Lawyer 'Steps Up' to Work Election Day Polls
By Csaba Sukosd | October 20, 2020
There are times in life when people inevitably follow in their family's footsteps. For one central Ohio attorney, it happened because of a pandemic.
Just like her grandparents decades ago, Jill Tangeman, a lawyer from Delaware, Ohio, will serve as a poll worker on Election Day prompted by an Ohio Supreme Court initiative.
"Knowing that it is a unique time, and a lot of our normal poll workers are elderly, I certainly understand and don't want them to put themselves at risk," Tangeman said.
Expecting a shortage of election officials over concerns due to COVID-19, the Supreme Court enacted an order allowing attorneys to receive education credit in exchange for poll work.
As a 22-year veteran of the legal profession, Tangeman specializes in real estate law. But she feels the acumen and skills necessary for an attorney - no matter the discipline - are universal to assist voters and the voting process.
"Lawyers are trained to understand the rules. So, that certainly helps," she said.
An incentive for attorneys who volunteer, excluding judges and magistrates, offering four credit hours of continuing legal education (CLE). Lawyers in Ohio are required to complete 24 hours of CLE every two years.
Attorneys can register through the secretary of state's website.
Tangeman, while appreciative of the perk, was much more compelled by Chief Justice Maureen O'Connor "asking lawyers to step up" when the plan was approved in July.
"Ohio attorneys have a long record of public service," Chief Justice O'Connor told CBS News as part of an appeal for attorneys to register. "I can think of no greater opportunity for lawyers in Ohio to give back to our state than to get involved on Election Day and help fill the urgent need for poll workers."
Tangeman is optimistic that her peers, law firms, and legal organizations across the state will use this experience to pursue poll service as a regular civic tradition instead of a one-off solution for an unusual situation.
"I'm excited to see how this goes. I hope that I'm a friendly face, and people feel welcome, and will come and exercise their rights," she said.
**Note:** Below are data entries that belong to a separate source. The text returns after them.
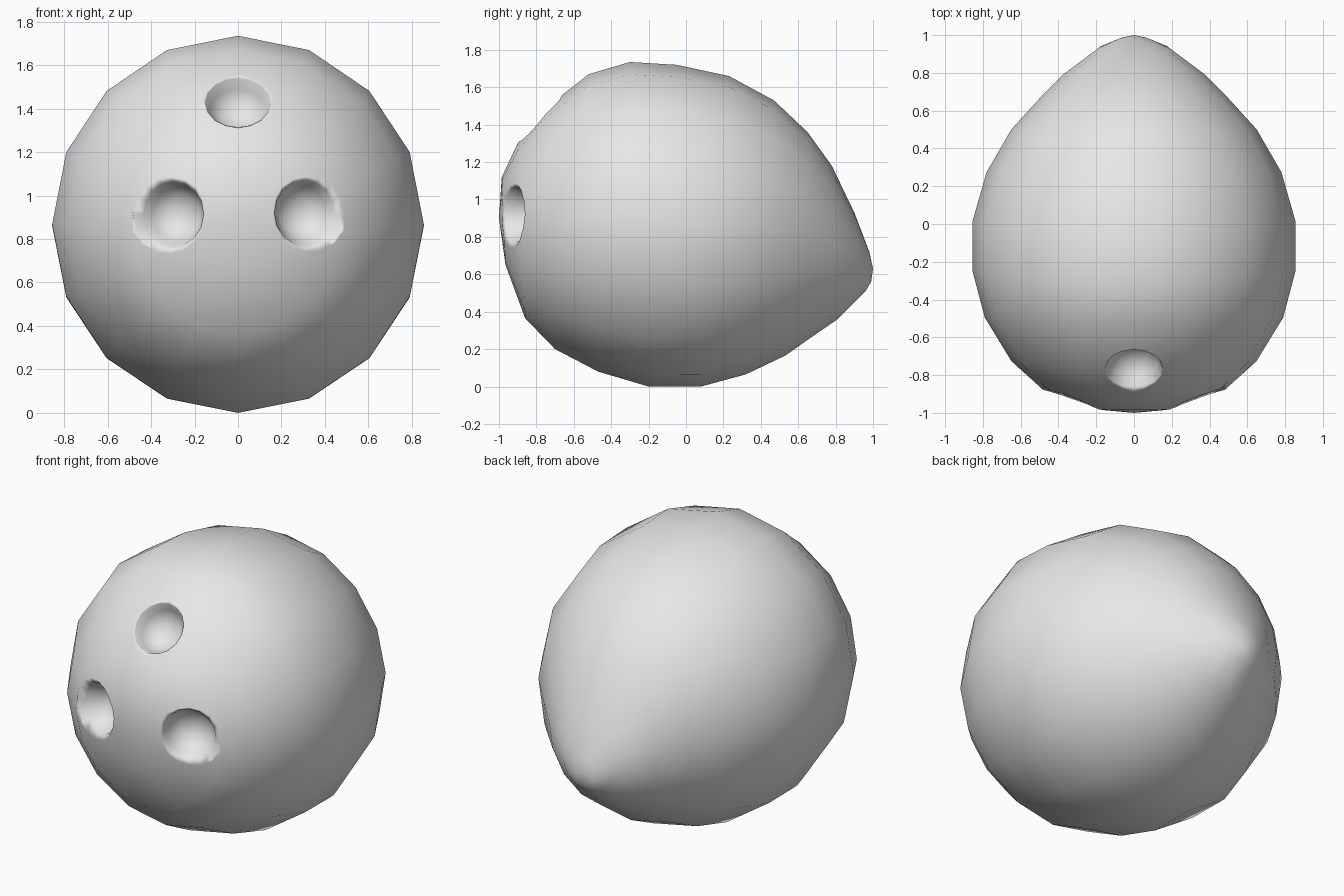
import bpy
import bmesh
from math import sin, cos, tau
from mathutils import Vector
from mathutils.bvhtree import BVHTree
from mathutils.geometry import barycentric_transform

old = bpy.data.objects.get("Cube")
if old:
    bpy.data.objects.remove(old, do_unlink=True)

SIDES = 16


def loft(start, rings, end):
    """Closed triangulated skin: pole, loops of points, pole."""
    bm = bmesh.new()
    loops = [[bm.verts.new(p) for p in ring] for ring in rings]
    for pole, loop in ((start, loops[0]), (end, loops[-1])):
        tip = bm.verts.new(pole)
        for i in range(SIDES):
            bm.faces.new((tip, loop[i], loop[(i + 1) % SIDES]))
    for a, b in zip(loops, loops[1:]):
        for i in range(SIDES):
            j = (i + 1) % SIDES
            bm.faces.new((a[i], a[j], b[j], b[i]))
    bmesh.ops.recalc_face_normals(bm, faces=bm.faces)
    bmesh.ops.triangulate(bm, faces=bm.faces)
    bm.normal_update()
    return bm


def add_object(name, bm):
    mesh = bpy.data.meshes.new(name)
    bm.to_mesh(mesh)
    ob = bpy.data.objects.new(name, mesh)
    bpy.context.collection.objects.link(ob)
    return ob


def shell_ring(y_top, z_top, y_low, z_low, width):
    """Slanted elliptical section, starting at its top point."""
    top, low = Vector((0, y_top, z_top)), Vector((0, y_low, z_low))
    mid, up = (top + low) / 2, (top - low) / 2
    return [mid + up * cos(tau * i / SIDES) + Vector((width * sin(tau * i / SIDES), 0, 0))
            for i in range(SIDES)]


# Shell: top y, z, bottom y, z and half width of each section, front to back
SECTIONS = [
    (-.985, 1.12, -.965, .65, .25),
    (-.90, 1.30, -.86, .365, .48),
    (-.75, 1.49, -.70, .20, .65),
    (-.52, 1.67, -.47, .08, .79),
    (-.30, 1.735, -.20, 0, .855),
    (-.05, 1.72, .08, 0, .855),
    (.23, 1.66, .32, .065, .78),
    (.47, 1.53, .53, .165, .65),
    (.65, 1.36, .68, .27, .50),
    (.78, 1.18, .81, .36, .37),
    (.90, .93, .96, .51, .19),
    (.98, .72, .99, .56, .07),
]
shell_bm = loft((0, -1, .9), [shell_ring(*s) for s in SECTIONS], (0, 1, .63))
shell = add_object("shell", shell_bm)

# Three bowl-shaped hollows with flared rims
BOWL = [(.08, -.145), (.13, -.09), (.15, -.035), (.19, 0), (.26, .06)]


def cut_hollow(centre, direction):
    centre, axis = Vector(centre), Vector(direction).normalized()
    turn = axis.to_track_quat('Z', 'Y')
    rings = [[centre + turn @ Vector((r * cos(tau * i / SIDES), r * sin(tau * i / SIDES), h))
              for i in range(SIDES)] for r, h in BOWL]
    bm = loft(centre - axis * .16, rings, centre + axis * .06)
    cutter = add_object("hollow_cutter", bm)
    bm.free()
    cutter.hide_render = True
    mod = shell.modifiers.new("hollow", 'BOOLEAN')
    mod.operation, mod.solver, mod.object = 'DIFFERENCE', 'EXACT', cutter
    bpy.ops.object.modifier_apply(modifier=mod.name)
    bpy.data.objects.remove(cutter, do_unlink=True)


bpy.ops.object.select_all(action='DESELECT')
bpy.context.view_layer.objects.active = shell
shell.select_set(True)
cut_hollow((-.31, -.94, .915), (-.4, -.9, 0))
cut_hollow((.32, -.94, .92), (.4, -.9, 0))
cut_hollow((0, -.79, 1.45), (0, -.75, .66))

# Smooth shading, keeping the uncut surface's normals around the rims
bpy.ops.object.shade_smooth()
tree = BVHTree.FromBMesh(shell_bm)
shell_bm.faces.ensure_lookup_table()
normals = []
for v in shell.data.vertices:
    point, _, index, distance = tree.find_nearest(v.co)
    normal = v.normal.copy()
    if distance < 1e-4:
        corners = shell_bm.faces[index].verts
        normal = barycentric_transform(point, *[c.co for c in corners],
                                       *[c.normal for c in corners]).normalized()
    normals.append(normal)
shell.data.normals_split_custom_set_from_vertices(normals)
shell_bm.free()

# Plain grey colour
grey = bpy.data.materials.new("light_grey")
grey.use_nodes = True
grey.diffuse_color = (.8, .8, .8, 1)
grey.node_tree.nodes["Principled BSDF"].inputs["Base Color"].default_value = (.8, .8, .8, 1)
shell.data.materials.clear()
shell.data.materials.append(grey)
For those seeking more information about the attorney poll worker program, the Ohio Supreme Court's Commission on Continuing Legal Education produced a section dedicated to frequently asked questions.